times(2) — Linux manual page

NAME | SYNOPSIS | DESCRIPTION | RETURN VALUE | ERRORS | CONFORMING TO | NOTES | BUGS | SEE ALSO | COLOPHON

TIMES(2)                Linux Programmer's Manual               TIMES(2)

NAME         top

       times - get process times

SYNOPSIS         top

       #include <sys/times.h>

       clock_t times(struct tms *buf);

DESCRIPTION         top

       times() stores the current process times in the struct tms that
       buf points to.  The struct tms is as defined in <sys/times.h>:

           struct tms {
               clock_t tms_utime;  /* user time */
               clock_t tms_stime;  /* system time */
               clock_t tms_cutime; /* user time of children */
               clock_t tms_cstime; /* system time of children */
           };
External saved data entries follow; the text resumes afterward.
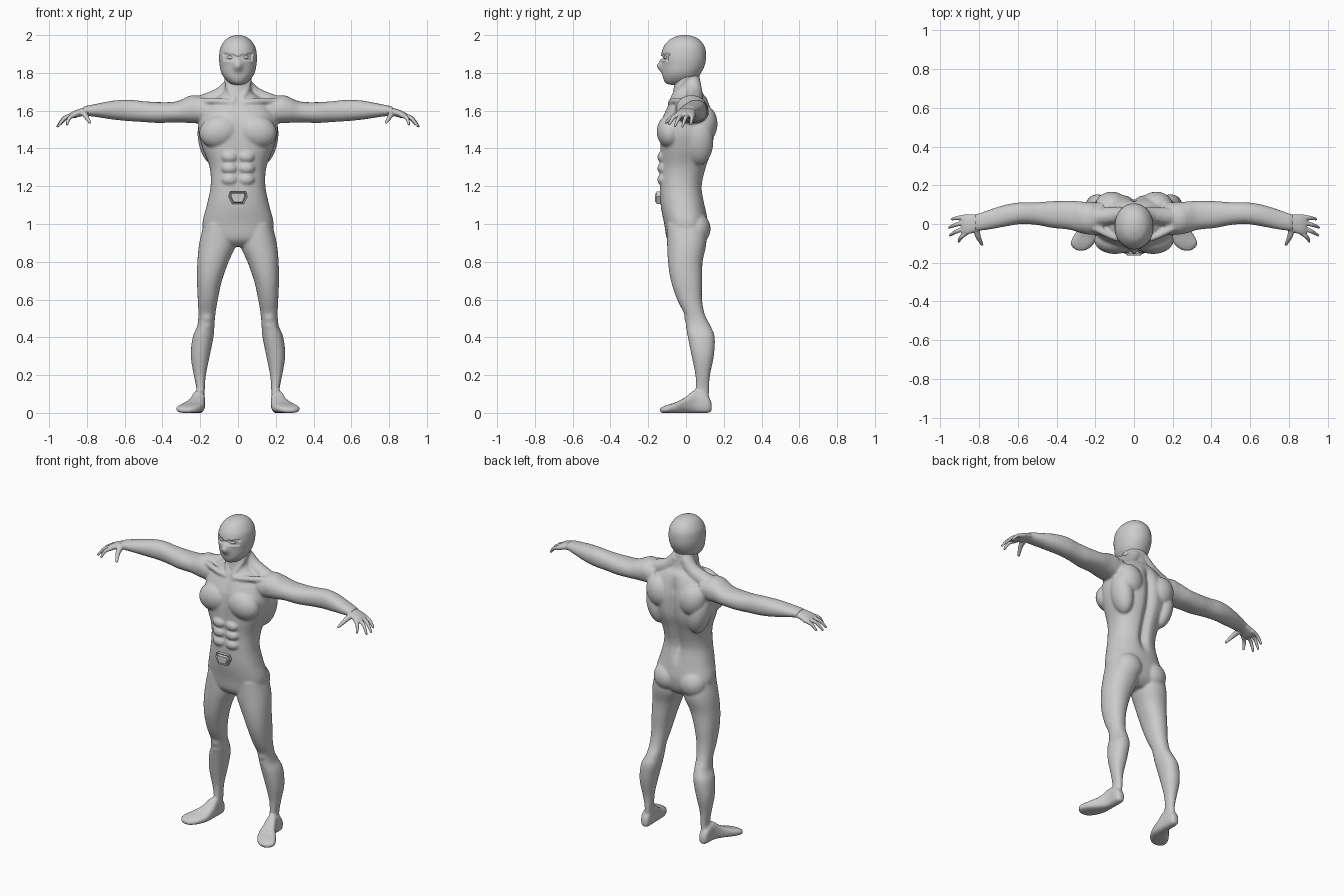
import bpy, bmesh, math
from mathutils import Vector, Matrix

if "Cube" in bpy.data.objects:
    bpy.data.objects.remove(bpy.data.objects["Cube"], do_unlink=True)

grey = bpy.data.materials.new("suit_grey")
grey.use_nodes = True
colour = (0.6, 0.6, 0.6, 1)
grey.diffuse_color = colour
grey.node_tree.nodes["Principled BSDF"].inputs["Base Color"].default_value = colour


def catmull(rows, steps):
    """Smoothly resample rows of numbers."""
    out = []
    for i in range(len(rows) - 1):
        a, b, c, d = (rows[max(0, min(len(rows) - 1, i + k))] for k in (-1, 0, 1, 2))
        for s in range(steps):
            t = s / steps
            out.append([q + 0.5 * t * (r - p + t * (2*p - 5*q + 4*r - s4 + t * (3*(q - r) + s4 - p)))
                        for p, q, r, s4 in zip(a, b, c, d)])
    return out + [list(rows[-1])]


def loft(bm, axis, rows, power=2.2, sides=40, steps=5):
    """Skin rounded slices; row = position, then low/high on the other two axes."""
    rings = []
    for pos, a0, a1, b0, b1 in catmull(rows, steps):
        ring = []
        for i in range(sides):
            t = 2 * math.pi * i / sides
            c, s = math.cos(t), math.sin(t)
            u = (a0 + a1) / 2 + (a1 - a0) / 2 * math.copysign(abs(c) ** (2 / power), c)
            v = (b0 + b1) / 2 + (b1 - b0) / 2 * math.copysign(abs(s) ** (2 / power), s)
            co = [u, v]
            co.insert(axis, pos)
            ring.append(bm.verts.new(co))
        rings.append(ring)
    skin(bm, rings)


def skin(bm, rings):
    faces = [bm.faces.new((p[i - 1], p[i], q[i], q[i - 1]))
             for p, q in zip(rings, rings[1:]) for i in range(len(p))]
    faces += [bm.faces.new(rings[0]), bm.faces.new(rings[-1])]
    bmesh.ops.recalc_face_normals(bm, faces=faces)


def ball(bm, centre, radii, tilt=0):
    m = Matrix.Translation(centre) @ Matrix.Rotation(tilt, 4, 'Y') @ Matrix.Diagonal((*radii, 1))
    bmesh.ops.create_uvsphere(bm, u_segments=28, v_segments=18, radius=1, matrix=m)


def tube(bm, path):
    """Round limb through points (x, y, z, radius), with rounded ends."""
    pts = catmull(path, 4)
    rings = []
    for i, p in enumerate(pts):
        way = Vector(pts[min(i + 1, len(pts) - 1)][:3]) - Vector(pts[max(i - 1, 0)][:3])
        rot = way.to_track_quat('Z', 'Y')
        rings.append([bm.verts.new(Vector(p[:3]) + rot @ Vector(
            (p[3] * math.cos(k * math.pi / 6), p[3] * math.sin(k * math.pi / 6), 0)))
            for k in range(12)])
    skin(bm, rings)
    for p in (path[0], path[-1]):
        ball(bm, p[:3], [p[3]] * 3)


def finish(bm, name, voxel=0, rounds=0, mirror=False):
    me = bpy.data.meshes.new(name)
    bm.to_mesh(me)
    bm.free()
    ob = bpy.data.objects.new(name, me)
    bpy.context.collection.objects.link(ob)
    me.materials.append(grey)
    me.polygons.foreach_set("use_smooth", [True] * len(me.polygons))
    if mirror:
        ob.modifiers.new("mirror", 'MIRROR').use_mirror_merge = False
    if voxel:
        mod = ob.modifiers.new("fuse", 'REMESH')
        mod.mode, mod.voxel_size, mod.use_smooth_shade = 'VOXEL', voxel, True
        mod = ob.modifiers.new("soften", 'SMOOTH')
        mod.factor, mod.iterations = 0.5, rounds
    return ob


# Torso with spine and chest grooves
body = bmesh.new()
torso = [(1.79, .068, -.06, .07), (1.72, .07, -.065, .08), (1.69, .085, -.07, .09),
         (1.665, .125, -.075, .11), (1.62, .18, -.1, .13), (1.55, .205, -.13, .148),
         (1.48, .208, -.138, .15), (1.4, .187, -.138, .142), (1.3, .15, -.135, .11),
         (1.2, .145, -.14, .088), (1.1, .165, -.135, .1), (1, .188, -.115, .115),
         (.92, .16, -.1, .1), (.88, .06, -.06, .06)]
loft(body, 2, [(z, -w, w, a, b) for z, w, a, b in torso], 2.3, 64)
for v in body.verts:
    x, y, z = v.co
    if 1.08 < z < 1.66:
        fade = min(1, (z - 1.08) / .1, (1.66 - z) / .08)
        v.co.y += fade * math.exp(-(x / .025) ** 2) * (-.028 if y > 0 else .008)

# Muscles laid over the torso
ball(body, (.098, -.085, 1.49), (.108, .07, .088), .25)
ball(body, (.115, .095, 1.53), (.085, .072, .1), .3)
ball(body, (.15, .07, 1.44), (.06, .075, .13), .2)
ball(body, (.23, .03, 1.61), (.085, .085, .072))
ball(body, (.088, .055, .975), (.088, .075, .085))
for z in (1.235, 1.295, 1.355):
    ball(body, (.044, -.115, z), (.046, .037, .034))
tube(body, [(.035, .04, 1.74, .04), (.09, .045, 1.68, .045), (.2, .035, 1.63, .05)])
tube(body, [(.055, 0, 1.78, .02), (.045, -.035, 1.72, .02), (.02, -.07, 1.655, .018)])
tube(body, [(.03, -.08, 1.64, .017), (.1, -.07, 1.65, .017), (.2, -.02, 1.65, .02)])

# Leg
loft(body, 2, [(1, .03, .18, -.1, .1), (.9, .01, .205, -.1, .108), (.8, .05, .215, -.095, .088),
               (.7, .085, .217, -.08, .085), (.6, .107, .213, -.047, .085), (.52, .12, .21, -.008, .1),
               (.46, .125, .216, 0, .13), (.4, .13, .24, .01, .152), (.3, .15, .25, .03, .147),
               (.2, .17, .234, .05, .127), (.12, .176, .22, .05, .122), (.04, .178, .23, .03, .12)])
ball(body, (.165, .028, .51), (.036, .038, .05))
tube(body, [(.165, .02, .46, .022), (.185, .035, .38, .016), (.195, .05, .3, .014)])

# Foot, turned outward
loft(body, 1, [(.136, .19, .22, .01, .05), (.115, .178, .235, 0, .09), (.05, .175, .24, 0, .12),
               (0, .175, .265, 0, .085), (-.05, .18, .305, 0, .058), (-.1, .205, .328, 0, .042),
               (-.128, .235, .31, 0, .03), (-.138, .26, .29, .005, .022)], 2.8)

# Arm
loft(body, 0, [(.16, -.06, .11, 1.53, 1.67), (.26, -.05, .115, 1.535, 1.672), (.33, -.03, .12, 1.538, 1.648),
               (.42, -.02, .118, 1.535, 1.645), (.5, -.005, .112, 1.54, 1.65), (.58, 0, .112, 1.545, 1.658),
               (.66, -.012, .1, 1.553, 1.653), (.74, -.027, .076, 1.565, 1.638), (.8, -.035, .055, 1.573, 1.626),
               (.82, -.035, .05, 1.575, 1.62)])
finish(body, "body", .007, 5, True)

# Hands: palm, four fingers and thumb
hand = bmesh.new()
loft(hand, 0, [(.785, -.03, .05, 1.578, 1.622), (.83, -.045, .05, 1.57, 1.612),
               (.87, -.056, .048, 1.56, 1.598), (.892, -.05, .04, 1.562, 1.585)])
for y, tip_x, tip_y, tip_z in ((-.045, .905, -.09, 1.528), (-.017, .95, -.058, 1.52),
                               (.012, .955, -.018, 1.518), (.038, .94, .025, 1.528)):
    tube(hand, [(.865, y, 1.577, .013), (.5 * (.88 + tip_x), .5 * (y + tip_y), 1.562, .011),
                (tip_x, tip_y, tip_z, .007)])
tube(hand, [(.815, -.025, 1.588, .018), (.805, -.065, 1.57, .014), (.785, -.105, 1.538, .008)])
finish(hand, "hands", .004, 3, True)

# Masked head: nose ridge and sunken eye opening
head = bmesh.new()
skull = [(2, .008, -.02, 0), (1.994, .035, -.05, .035), (1.975, .066, -.088, .072), (1.935, .092, -.12, .1),
         (1.885, .1, -.132, .106), (1.84, .097, -.128, .099), (1.8, .088, -.125, .08),
         (1.77, .07, -.12, .06), (1.745, .043, -.105, .035), (1.735, .015, -.07, 0)]
loft(head, 2, [(z, -w, w, a, b) for z, w, a, b in skull], 2.1, 96, 10)
for v in head.verts:
    x, y, z = v.co
    if y < -.03:
        v.co.y -= .026 * math.exp(-(x / .022) ** 2 - ((z - 1.835) / .027) ** 2)
        top = 1.9 - .012 * math.exp(-(x / .02) ** 2)
        low = 1.862 + .012 * math.exp(-(x / .02) ** 2)
        if abs(x) < .076 and low < z < top:
            v.co.y += .011
finish(head, "masked_head")

# Eyes
eyes = bmesh.new()
ball(eyes, (.036, -.1, 1.881), (.021, .018, .012), -.15)
finish(eyes, "eyes", mirror=True)

# Belt buckle: tapered plate with a raised centre
buckle = bmesh.new()
outline = [(-.03, 1.105), (.03, 1.105), (.05, 1.145), (.042, 1.172), (-.042, 1.172), (-.05, 1.145)]
plate = buckle.faces.new([buckle.verts.new((x, -.125, z)) for x, z in outline])
solid = bmesh.ops.extrude_face_region(buckle, geom=[plate])["geom"]
bmesh.ops.translate(buckle, vec=(0, -.03, 0), verts=[g for g in solid if isinstance(g, bmesh.types.BMVert)])
bmesh.ops.recalc_face_normals(buckle, faces=buckle.faces)
front = [f for f in buckle.faces if f.calc_center_median().y < -.15]
bmesh.ops.inset_region(buckle, faces=front, thickness=.008, depth=-.005)
bmesh.ops.inset_region(buckle, faces=front, thickness=.006, depth=.013)
ob = finish(buckle, "belt_buckle")
bpy.context.view_layer.objects.active = ob
ob.select_set(True)
bpy.ops.object.shade_smooth_by_angle(angle=math.radians(30))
       The tms_utime field contains the CPU time spent executing
       instructions of the calling process.  The tms_stime field
       contains the CPU time spent executing inside the kernel while
       performing tasks on behalf of the calling process.
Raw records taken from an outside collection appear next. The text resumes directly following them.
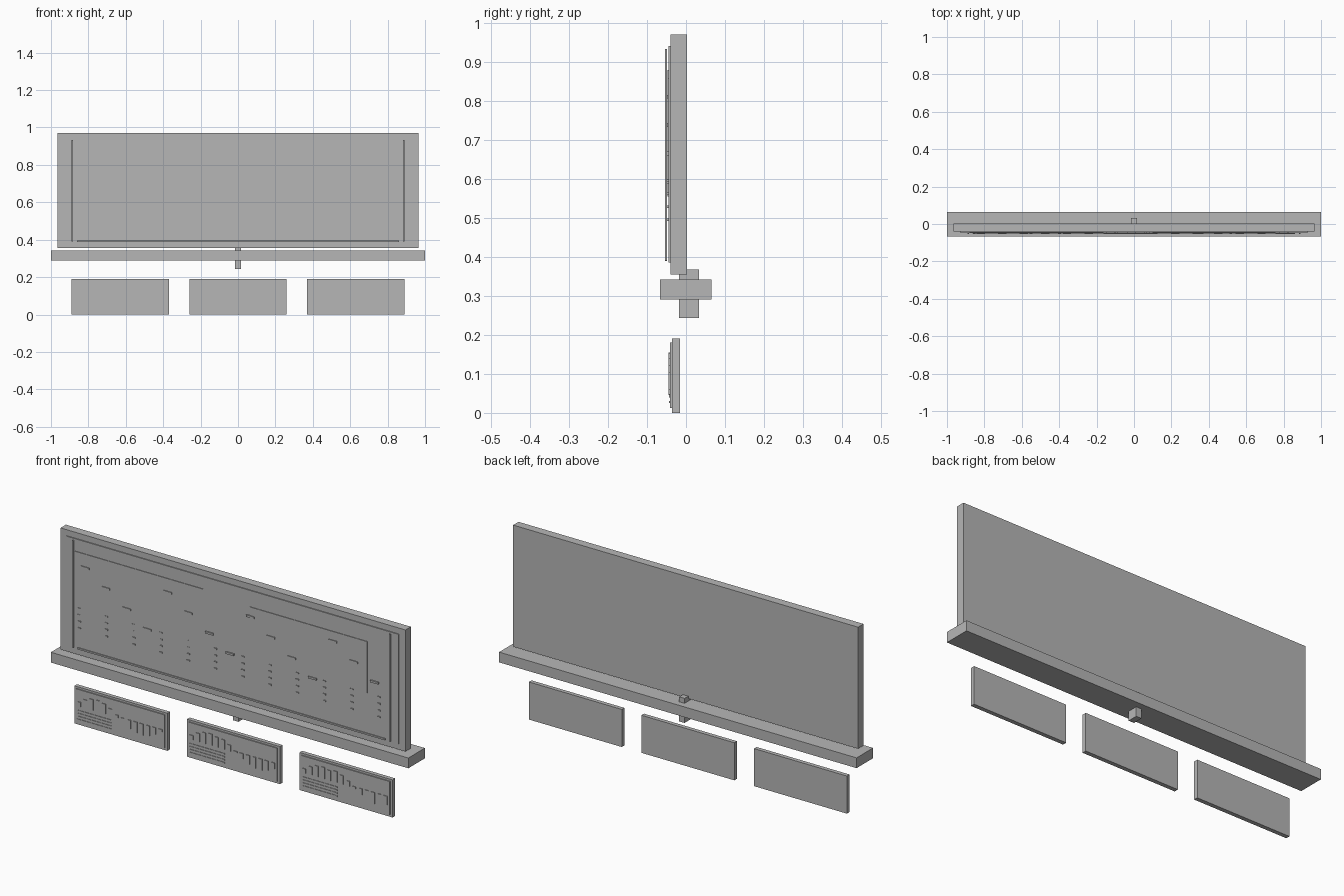
import bpy
import math

cube = bpy.data.objects.get("Cube")
if cube:
    bpy.data.objects.remove(cube, do_unlink=True)

grey = bpy.data.materials.new("plain_grey")
grey.use_nodes = True
colour = (0.47, 0.47, 0.47, 1)
grey.diffuse_color = colour
grey.node_tree.nodes["Principled BSDF"].inputs["Base Color"].default_value = colour


def boxes(name, spans):
    """One object made of boxes, each given as (x, y, z) pairs of limits."""
    verts, faces = [], []
    for xs, ys, zs in spans:
        n = len(verts)
        verts += [(x, y, z) for x in xs for y in ys for z in zs]
        quads = ((0, 1, 3, 2), (4, 6, 7, 5), (0, 4, 5, 1),
                 (2, 3, 7, 6), (0, 2, 6, 4), (1, 5, 7, 3))
        faces += [[n + i for i in q] for q in quads]
    mesh = bpy.data.meshes.new(name)
    mesh.from_pydata(verts, [], faces)
    mesh.materials.append(grey)
    obj = bpy.data.objects.new(name, mesh)
    bpy.context.collection.objects.link(obj)
    return obj


def around(centre, size):
    return (centre - size / 2, centre + size / 2)


# Main board, its ledge and the mounting post
boxes("main_board", [((-0.965, 0.965), (-0.04, 0.003), (0.355, 0.97))])
boxes("ledge", [((-1, 1), (-0.067, 0.065), (0.29, 0.342))])
boxes("mounting_post", [(around(0, 0.03), (-0.018, 0.033), (0.243, 0.367))])

# Display surface and raised border strips
boxes("main_display", [((-0.93, 0.93), (-0.045, -0.039), (0.385, 0.94))])
strip_y = (-0.054, -0.049)
boxes("side_strips", [(around(s * 0.887, 0.007), strip_y, (0.39, 0.933)) for s in (-1, 1)])
boxes("bottom_strip", [((-0.86, 0.86), strip_y, (0.389, 0.397))])

# Thin map areas on the display
boxes("left_area", [((-0.88, -0.163), (-0.048, -0.044), (0.555, 0.878))])
boxes("right_area", [((0.1, 0.756), (-0.048, -0.044), (0.597, 0.858))])

# Staggered labels and columns of small dots
boxes("labels", [(around(-0.82 + 0.1155 * i, 0.045), (-0.052, -0.044),
                  around(0.81 - 0.0727 * (i % 4), 0.01)) for i in range(15)])
boxes("dots", [(around(-0.855 + 0.1525 * c, 0.015), (-0.05, -0.044),
                around(0.595 - 0.0335 * r, 0.006)) for c in range(12) for r in range(4)])

# Three lower panels, each with a bar chart and lines of text
for k, side in enumerate(("right", "middle", "left")):
    cx = (k - 1) * 0.63
    boxes(side + "_panel", [(around(cx, 0.52), (-0.036, -0.015), (0, 0.19))])
    boxes(side + "_screen", [(around(cx, 0.495), (-0.041, -0.035), (0.012, 0.18))])
    bars = []
    for i in range(14):
        value = 0.052 * math.sin(0.45 * (i + 0.7) - 0.35 * k * (i > 4))
        low, high = sorted((0.1, 0.1 + value))
        bars.append((around(cx - 0.23 + 0.035 * i, 0.02), (-0.0445, -0.04),
                     (low - 0.003, high + 0.003)))
    boxes(side + "_chart_bars", bars)
    boxes(side + "_text_lines", [((cx - 0.24, cx - 0.045), (-0.0435, -0.04),
                                  around(0.028 + 0.015 * r, 0.006)) for r in range(4)])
       The tms_cutime field contains the sum of the tms_utime and
       tms_cutime values for all waited-for terminated children.  The
       tms_cstime field contains the sum of the tms_stime and tms_cstime
       values for all waited-for terminated children.

       Times for terminated children (and their descendants) are added
       in at the moment wait(2) or waitpid(2) returns their process ID.
       In particular, times of grandchildren that the children did not
       wait for are never seen.
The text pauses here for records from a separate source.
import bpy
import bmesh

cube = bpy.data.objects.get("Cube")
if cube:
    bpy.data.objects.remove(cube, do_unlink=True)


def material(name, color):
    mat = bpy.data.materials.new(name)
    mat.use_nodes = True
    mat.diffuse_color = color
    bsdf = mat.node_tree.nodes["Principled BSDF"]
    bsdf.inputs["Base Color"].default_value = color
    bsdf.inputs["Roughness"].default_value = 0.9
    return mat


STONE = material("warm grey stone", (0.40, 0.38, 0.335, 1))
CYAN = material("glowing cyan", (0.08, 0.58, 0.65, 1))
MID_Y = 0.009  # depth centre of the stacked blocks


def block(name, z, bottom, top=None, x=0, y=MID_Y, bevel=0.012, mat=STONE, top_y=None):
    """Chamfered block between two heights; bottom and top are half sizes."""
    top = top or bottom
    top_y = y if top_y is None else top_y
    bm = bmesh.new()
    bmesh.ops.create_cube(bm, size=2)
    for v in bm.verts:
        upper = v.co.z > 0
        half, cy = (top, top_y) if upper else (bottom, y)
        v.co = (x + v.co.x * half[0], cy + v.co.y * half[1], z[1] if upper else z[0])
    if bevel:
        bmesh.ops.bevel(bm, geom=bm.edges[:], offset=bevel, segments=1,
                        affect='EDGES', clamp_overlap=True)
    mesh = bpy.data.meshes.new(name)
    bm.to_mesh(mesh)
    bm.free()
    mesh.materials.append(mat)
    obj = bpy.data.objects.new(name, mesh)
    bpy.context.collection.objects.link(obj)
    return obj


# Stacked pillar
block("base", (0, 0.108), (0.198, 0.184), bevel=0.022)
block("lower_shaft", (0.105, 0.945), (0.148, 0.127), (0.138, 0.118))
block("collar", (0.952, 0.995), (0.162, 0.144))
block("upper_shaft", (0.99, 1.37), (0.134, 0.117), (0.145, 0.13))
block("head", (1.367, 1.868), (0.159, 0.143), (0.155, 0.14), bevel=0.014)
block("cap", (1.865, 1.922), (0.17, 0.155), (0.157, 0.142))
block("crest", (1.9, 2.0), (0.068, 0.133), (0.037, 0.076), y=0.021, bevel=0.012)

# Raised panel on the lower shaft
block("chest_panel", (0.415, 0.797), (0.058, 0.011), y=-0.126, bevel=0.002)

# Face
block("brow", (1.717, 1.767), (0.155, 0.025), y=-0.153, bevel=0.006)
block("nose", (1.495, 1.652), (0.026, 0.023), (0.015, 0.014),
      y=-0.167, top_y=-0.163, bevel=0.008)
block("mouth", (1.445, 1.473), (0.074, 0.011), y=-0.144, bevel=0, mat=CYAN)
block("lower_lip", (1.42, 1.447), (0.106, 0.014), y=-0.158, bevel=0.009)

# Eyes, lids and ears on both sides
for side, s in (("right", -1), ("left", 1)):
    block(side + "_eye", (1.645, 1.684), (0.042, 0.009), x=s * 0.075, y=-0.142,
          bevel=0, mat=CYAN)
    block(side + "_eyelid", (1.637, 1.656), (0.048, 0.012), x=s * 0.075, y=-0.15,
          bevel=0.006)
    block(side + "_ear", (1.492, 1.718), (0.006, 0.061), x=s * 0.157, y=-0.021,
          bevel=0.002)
       All times reported are in clock ticks.

RETURN VALUE         top

       times() returns the number of clock ticks that have elapsed since
       an arbitrary point in the past.  The return value may overflow
       the possible range of type clock_t.  On error, (clock_t) -1 is
       returned, and errno is set to indicate the error.

ERRORS         top

       EFAULT tms points outside the process's address space.

CONFORMING TO         top

       POSIX.1-2001, POSIX.1-2008, SVr4, 4.3BSD.

NOTES         top

       The number of clock ticks per second can be obtained using:

           sysconf(_SC_CLK_TCK);

       In POSIX.1-1996 the symbol CLK_TCK (defined in <time.h>) is
       mentioned as obsolescent.  It is obsolete now.

       In Linux kernel versions before 2.6.9, if the disposition of
       SIGCHLD is set to SIG_IGN, then the times of terminated children
       are automatically included in the tms_cstime and tms_cutime
       fields, although POSIX.1-2001 says that this should happen only
       if the calling process wait(2)s on its children.  This
       nonconformance is rectified in Linux 2.6.9 and later.

       On Linux, the buf argument can be specified as NULL, with the
       result that times() just returns a function result.  However,
       POSIX does not specify this behavior, and most other UNIX
       implementations require a non-NULL value for buf.

       Note that clock(3) also returns a value of type clock_t, but this
       value is measured in units of CLOCKS_PER_SEC, not the clock ticks
       used by times().

       On Linux, the "arbitrary point in the past" from which the return
       value of times() is measured has varied across kernel versions.
       On Linux 2.4 and earlier, this point is the moment the system was
       booted.  Since Linux 2.6, this point is (2^32/HZ) - 300 seconds
       before system boot time.  This variability across kernel versions
       (and across UNIX implementations), combined with the fact that
       the returned value may overflow the range of clock_t, means that
       a portable application would be wise to avoid using this value.
       To measure changes in elapsed time, use clock_gettime(2) instead.

   Historical
       SVr1-3 returns long and the struct members are of type time_t
       although they store clock ticks, not seconds since the Epoch.  V7
       used long for the struct members, because it had no type time_t
       yet.

BUGS         top

       A limitation of the Linux system call conventions on some
       architectures (notably i386) means that on Linux 2.6 there is a
       small time window (41 seconds) soon after boot when times() can
       return -1, falsely indicating that an error occurred.  The same
       problem can occur when the return value wraps past the maximum
       value that can be stored in clock_t.

SEE ALSO         top

       time(1), getrusage(2), wait(2), clock(3), sysconf(3), time(7)

COLOPHON         top

       This page is part of release 5.12 of the Linux man-pages project.
       A description of the project, information about reporting bugs,
       and the latest version of this page, can be found at
       https://www.kernel.org/doc/man-pages/.

Linux                          2021-03-22                       TIMES(2)

Pages that refer to this page: time(1)fork(2)getrusage(2)sigaction(2)syscalls(2)clock(3)getauxval(3)proc(5)pthreads(7)signal-safety(7)system_data_types(7)time(7)